Profmed chief executive Craig Comrie has warned that South Africa is seeing a significant brain drain of skilled medical professionals, including nurses, which will have a long-term impact on South Africa’s healthcare sector.
Profmed is one of South Africa’s largest restricted medical schemes and represents some 36,000 professional families in the country – just over half of which are doctors and nurses.
Comrie said that over the last five years between 240-300 doctors and their families have left annually, with the country currently producing around 2,000 doctors a year through its various medical schools. He noted that the majority of these professionals leaving are general practitioners, but this is because the country has relatively few specialist doctors remaining, while proportionally they too are leaving.
The brain drain is a result of a number of factors – including the obvious ‘push issues’ such as social instability and crime in South Africa. However, Comrie noted that other countries are also attractively attracting South Africa’s healthcare professionals through incentives, higher remuneration and the option to bring their families over with them.
While South Africa’s doctors often have a strong sense of social responsibility, and a desire to give back and work with the community, these options have become increasingly limited under the current government, while international employers are doing their utmost to attract rather than push professionals away.
A particular point of concern raised by Comrie is the country’s doctor-to-patient ratio, which has effectively halved over the three years.
This was revealed in a recent parliamentary Q&A with health minister Dr Joe Phaahla, who indicated that the country currently has a doctor-to-patient ratio of 1 to 3,198 (0.32 to 1,000).

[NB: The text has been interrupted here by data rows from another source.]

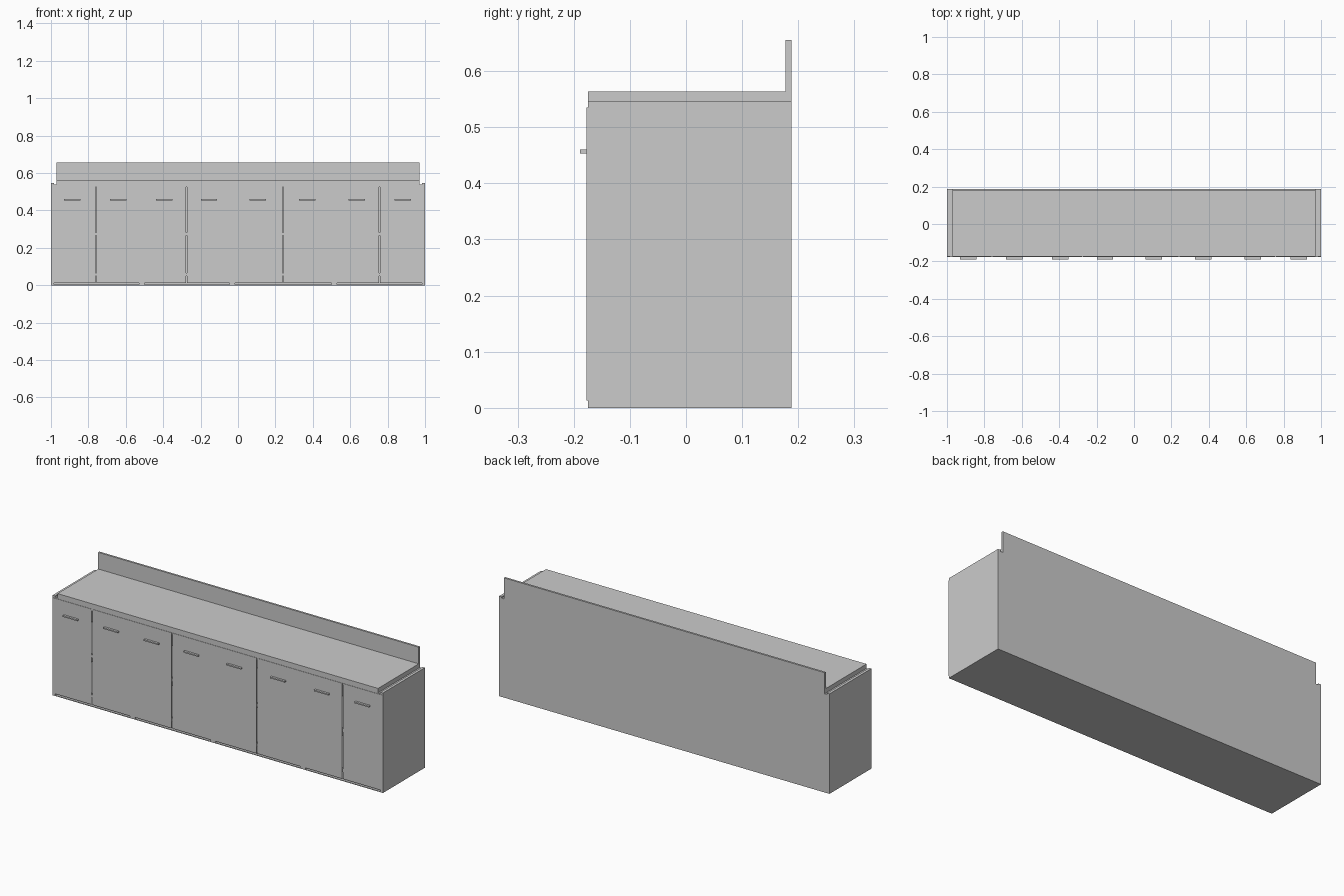
import bpy

if "Cube" in bpy.data.objects:
    bpy.data.objects.remove(bpy.data.objects["Cube"])


def box(name, x0, x1, y0, y1, z0, z1):
    """Axis-aligned box given by its limits."""
    bpy.ops.mesh.primitive_cube_add(
        size=1, location=((x0 + x1) / 2, (y0 + y1) / 2, (z0 + z1) / 2))
    ob = bpy.context.object
    ob.name = name
    ob.scale = (x1 - x0, y1 - y0, z1 - z0)
    bpy.ops.object.transform_apply(location=False, rotation=False, scale=True)
    return ob


FRONT, BACK, DOOR = -0.175, 0.188, -0.177
T = 0.015                                   # panel thickness
borders = [-1.0, -0.515, -0.03, 0.515, 1.0]  # cabinet limits
gaps = [-0.76, -0.275, 0.24, 0.757]          # gap between each door pair
handles = [-0.885, -0.64, -0.395, -0.155, 0.105, 0.37, 0.635, 0.88]

for i in range(4):
    a, b = borders[i], borders[i + 1]
    # Carcass: outer side panels stand slightly above the top panel
    box("side_panel", a, a + T, FRONT, BACK, 0, 0.547 if i == 0 else 0.54)
    box("side_panel", b - T, b, FRONT, BACK, 0, 0.547 if i == 3 else 0.54)
    l, r = a + T, b - T
    box("back_panel", l, r, BACK - T, BACK, 0, 0.54)
    box("top_panel", l, r, FRONT, BACK - T, 0.525, 0.54)
    box("shelf", l, r, FRONT + 0.003, BACK - T, 0.267, 0.282)
    box("cabinet_floor", l, r, FRONT, BACK - T, 0.05, 0.065)
    box("base_plate", l, r, FRONT, BACK - T, 0, 0.004)

    # Pair of doors with a narrow gap
    box("door", a, gaps[i] - 0.003, DOOR, FRONT, 0.013, 0.535)
    box("door", gaps[i] + 0.003, b, DOOR, FRONT, 0.013, 0.535)

# Bar handles
for x in handles:
    box("handle", x - 0.044, x + 0.044, -0.189, DOOR, 0.453, 0.46)

# Countertop and backsplash
box("countertop", -0.97, 0.97, FRONT, BACK, 0.54, 0.564)
box("backsplash", -0.97, 0.97, 0.177, BACK, 0.564, 0.655)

In 2019, the country had 0.79 doctors per 1,000 patients (1 to 1,266) – already poor when compared to the United Kingdom (3.03), India (0.93), Brazil (2.32), and Mexico (2.44), the DA said.
Comrie warned that this would only be exacerbated if the government continues to forge ahead with ‘the pressure cooker issue’ of the National Health Insurance, and fails to retain and develop the healthcare skills at the required levels for the country.
If these issues are not addressed the brain drain we are seeing now is ‘just the tip of the iceberg’, he said.